- Book: Greenwich Park
- Location: Greenwich
- Author: Katherine Faulkner
Helen and Daniel live in a wonderful, historical house on the edge of Greenwich Park which is undergoing extensive renovations. It was bequeathed to her by her father, a renowned architect. Helen also has two brothers, Rory, who has taken over his father’s architectural practice, along with Daniel, and Charlie is the youngest, wayward member of the brood who inherited cash, which is seemingly long since gone.
Both Helen and Rory’s wife Serena are pregnant, due to deliver at roughly the same time.
A large part of the story is set around Helen’s life. She attends a local antenatal class where Rachel befriends her (note who is befriending whom!). It is not long before Rachel is inveigling herself into Helen’s life, although they pretty much come from different sides of the track. But pregnancy makes it easier to bond and Helen has lost her ability to be assertive, and her critical thinking is largely gone. They meet, they connect at some level, although Helen has a nagging feeling that things aren’t quite right. Helen is emotionally ripe for the picking as she is a wobbly bundle of nerves: this pregnancy is hopefully going to full term (she has had several miscarriages); Daniel spends a lot of time at work, misses the antenatal appointments and generally seems to be emotionally absent; and Serena and Rory aren’t much support.

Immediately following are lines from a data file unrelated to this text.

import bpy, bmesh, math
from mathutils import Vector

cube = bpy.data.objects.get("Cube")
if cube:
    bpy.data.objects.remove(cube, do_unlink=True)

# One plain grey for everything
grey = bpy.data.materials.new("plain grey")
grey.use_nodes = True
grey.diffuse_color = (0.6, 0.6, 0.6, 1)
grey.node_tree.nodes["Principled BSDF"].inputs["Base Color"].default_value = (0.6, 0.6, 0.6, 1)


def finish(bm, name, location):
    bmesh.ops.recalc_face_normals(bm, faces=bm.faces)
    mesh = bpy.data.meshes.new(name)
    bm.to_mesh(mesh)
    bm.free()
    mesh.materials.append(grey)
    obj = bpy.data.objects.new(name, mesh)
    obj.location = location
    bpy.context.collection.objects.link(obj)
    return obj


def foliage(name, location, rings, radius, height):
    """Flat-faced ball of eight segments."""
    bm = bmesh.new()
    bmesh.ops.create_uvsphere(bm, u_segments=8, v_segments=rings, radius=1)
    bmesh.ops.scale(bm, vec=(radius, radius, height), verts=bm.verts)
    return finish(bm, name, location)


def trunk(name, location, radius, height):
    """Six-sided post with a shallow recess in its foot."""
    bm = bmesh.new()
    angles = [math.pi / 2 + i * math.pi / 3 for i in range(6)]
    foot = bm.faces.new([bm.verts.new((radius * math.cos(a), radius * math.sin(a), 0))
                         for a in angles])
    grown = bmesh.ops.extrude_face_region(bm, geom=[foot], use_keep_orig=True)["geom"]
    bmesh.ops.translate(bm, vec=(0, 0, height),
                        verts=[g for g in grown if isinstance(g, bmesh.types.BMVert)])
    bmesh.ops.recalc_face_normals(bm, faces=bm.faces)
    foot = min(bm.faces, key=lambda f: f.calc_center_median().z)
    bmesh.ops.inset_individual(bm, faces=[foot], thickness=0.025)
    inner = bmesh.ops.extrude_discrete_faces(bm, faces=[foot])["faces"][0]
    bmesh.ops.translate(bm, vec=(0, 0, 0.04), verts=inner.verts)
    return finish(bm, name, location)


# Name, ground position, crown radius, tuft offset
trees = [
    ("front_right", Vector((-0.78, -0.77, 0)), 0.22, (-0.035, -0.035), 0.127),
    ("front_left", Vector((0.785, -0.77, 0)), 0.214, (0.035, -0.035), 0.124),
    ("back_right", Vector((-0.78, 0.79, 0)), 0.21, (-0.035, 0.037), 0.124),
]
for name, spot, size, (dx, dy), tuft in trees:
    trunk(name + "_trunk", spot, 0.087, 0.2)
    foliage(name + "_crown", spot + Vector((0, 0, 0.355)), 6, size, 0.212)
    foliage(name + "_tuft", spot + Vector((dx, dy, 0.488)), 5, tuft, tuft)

Helen’s best friend Katie from way back is reporting on a criminal case up in Cambridge and Katie, being a journalist has a good nose for when something doesn’t feel right. And when one character goes missing, she has to find out more.
This is a slow burning narrative that really had me gripped. The author clearly has had a lot of fun developing Rachel’s character, a foil of nightmarish proportions to Helen’s down-trodden and plodding vacuousness (and yet Helen could be so much more, she is intelligent and she went to a top university… so one might wonder what is going on there??). I was keen to go back to reading the book when I had to stop and do other things (always a good sign). None of the characters is likeable but for me that didn’t matter.
Greenwich, with Guy Fawkes night and coming up to Christmas, the shushing through Autumnal leaves, light snow falling and frost on the ground (and a quick visit to the Plume of Feathers – established in 1691, by the way) all makes Greenwich and London feel part of the well penned and gripping storyline.